This entry was posted in PHP, Programming, Website. Bookmark the permalink.

3 Responses to Writing an Exponent CMS Module

  1. Tim says:

    Nice Job!
    I want to share this nice tut with other people on a just starting german site. I hope you are glad when i take this article as a base for a german modulwriting guide!?
    Maybe we meet us there.
    Nice Page! so long Tim

  2. Firstiar says:

    Nice. But, still, assuming that I’m a newbe on exponent, I still cannot make a clean module from scratch. Because I still don’t know which one is *a must* function and which one is module specific function in the class.
    There’s still no standard rules which define what function I should have when I want to create just a simple and clean module. Much or less, a module template.
    Do you have any information regarding this?

  3. Rodrigo says:

    Thank you, this tutorial has given me a much needed kick start. However, i’m on the same boat as Firstiar i.e. i am a newbie to exponentCMS. I’ve followed your steps describe above with the latest version 97.0 running on a linux box, but i can’t seem to get the module listing. I would like to simply install my php classes using my own db connections, this is because i’m connecting to an mssql db.

    I’d appreciate it very much if you could lead me on the right direction.

    Regards,
    Rodrigo

Leave a Reply

Fill in your details below or click an icon to log in:

WordPress.com Logo

You are commenting using your WordPress.com account. Log Out / Change )

Twitter picture

You are commenting using your Twitter account. Log Out / Change )

Facebook photo

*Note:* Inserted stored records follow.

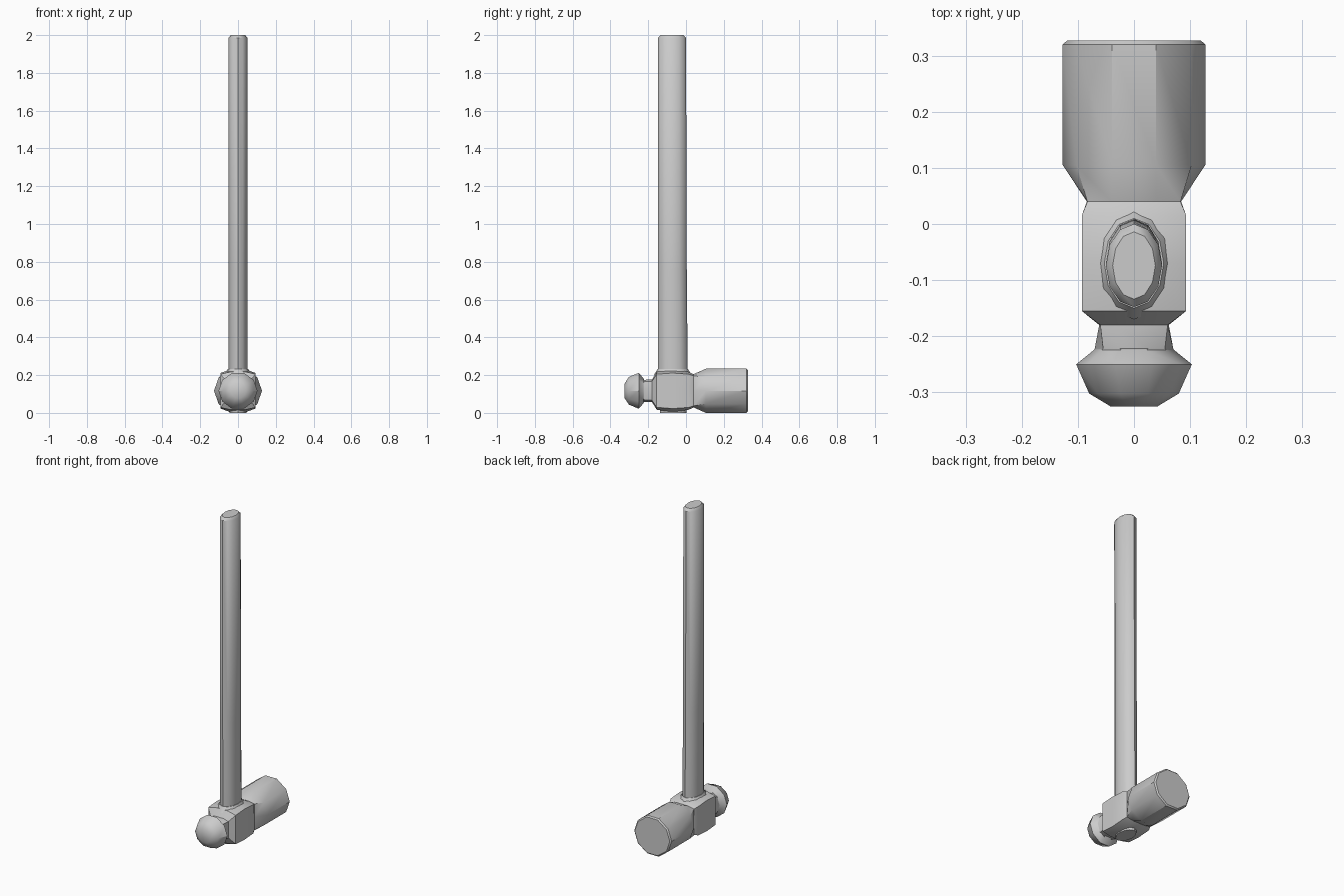
import bpy
import bmesh
from math import cos, sin, pi, radians

old = bpy.data.objects.get("Cube")
if old:
    bpy.data.objects.remove(old, do_unlink=True)

grey = bpy.data.materials.new("plain grey")
grey.use_nodes = True
colour = (0.6, 0.6, 0.6, 1)
grey.diffuse_color = colour
grey.node_tree.nodes["Principled BSDF"].inputs["Base Color"].default_value = colour


def loft(name, rings, angle):
    """Skin a row of equal-length rings and cap both ends."""
    bm = bmesh.new()
    loops = [[bm.verts.new(p) for p in ring] for ring in rings]
    n = len(loops[0])
    for a, b in zip(loops, loops[1:]):
        for i in range(n):
            j = (i + 1) % n
            bm.faces.new((a[i], a[j], b[j], b[i]))
    bm.faces.new(loops[0])
    bm.faces.new(loops[-1])
    bmesh.ops.recalc_face_normals(bm, faces=bm.faces)
    mesh = bpy.data.meshes.new(name)
    bm.to_mesh(mesh)
    bm.free()
    mesh.materials.append(grey)
    obj = bpy.data.objects.new(name, mesh)
    bpy.context.collection.objects.link(obj)
    bpy.ops.object.select_all(action="DESELECT")
    obj.select_set(True)
    bpy.context.view_layer.objects.active = obj
    bpy.ops.object.shade_smooth_by_angle(angle=radians(angle))
    return obj


HEAD_Z = 0.117


def section(y, side, corner_x, corner_z, top_x, top_z):
    """Ten-sided head section, mirrored left-right and up-down."""
    q = [(side, 0), (corner_x, corner_z), (top_x, top_z)]
    half = q + [(-x, z) for x, z in reversed(q)]
    ring = half + [(x, -z) for x, z in reversed(half[1:-1])]
    return [(x, y, HEAD_Z + z) for x, z in ring]


def round_section(y, r):
    return section(y, r, r * cos(pi / 5), r * 0.55, r * cos(pi * 0.4), r * 0.92)


# Head: rounded peen, neck, eye block, waist and striking face
loft("hammer_head", [
    round_section(-0.325, 0.042),
    round_section(-0.302, 0.08),
    round_section(-0.25, 0.103),
    round_section(-0.225, 0.072),
    section(-0.222, 0.07, 0.055, 0.05, 0.025, 0.058),
    section(-0.18, 0.062, 0.06, 0.05, 0.03, 0.06),
    section(-0.155, 0.093, 0.093, 0.088, 0.04, 0.1),
    section(-0.07, 0.093, 0.093, 0.094, 0.04, 0.113),
    section(0.015, 0.093, 0.093, 0.088, 0.04, 0.1),
    section(0.04, 0.084, 0.083, 0.08, 0.04, 0.088),
    round_section(0.105, 0.127),
    round_section(0.32, 0.127),
    round_section(0.327, 0.119),
], 35)


# Handle: oval shaft with a chamfered end
def oval(z, y, rx, ry):
    turns = [2 * pi * i / 12 for i in range(12)]
    return [(rx * sin(t), y + ry * cos(t), z) for t in turns]


loft("handle", [
    oval(0.0, -0.068, 0.046, 0.07),
    oval(0.22, -0.069, 0.05, 0.078),
    oval(0.75, -0.072, 0.05, 0.076),
    oval(1.985, -0.074, 0.05, 0.074),
    oval(2.0, -0.074, 0.038, 0.06),
], 40)

# Collar: low swell where the shaft enters the eye
loft("eye_collar", [
    oval(0.2, -0.07, 0.075, 0.1),
    oval(0.233, -0.07, 0.053, 0.08),
], 40)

You are commenting using your Facebook account. Log Out / Change )

Google+ photo

You are commenting using your Google+ account. Log Out / Change )

Connecting to %s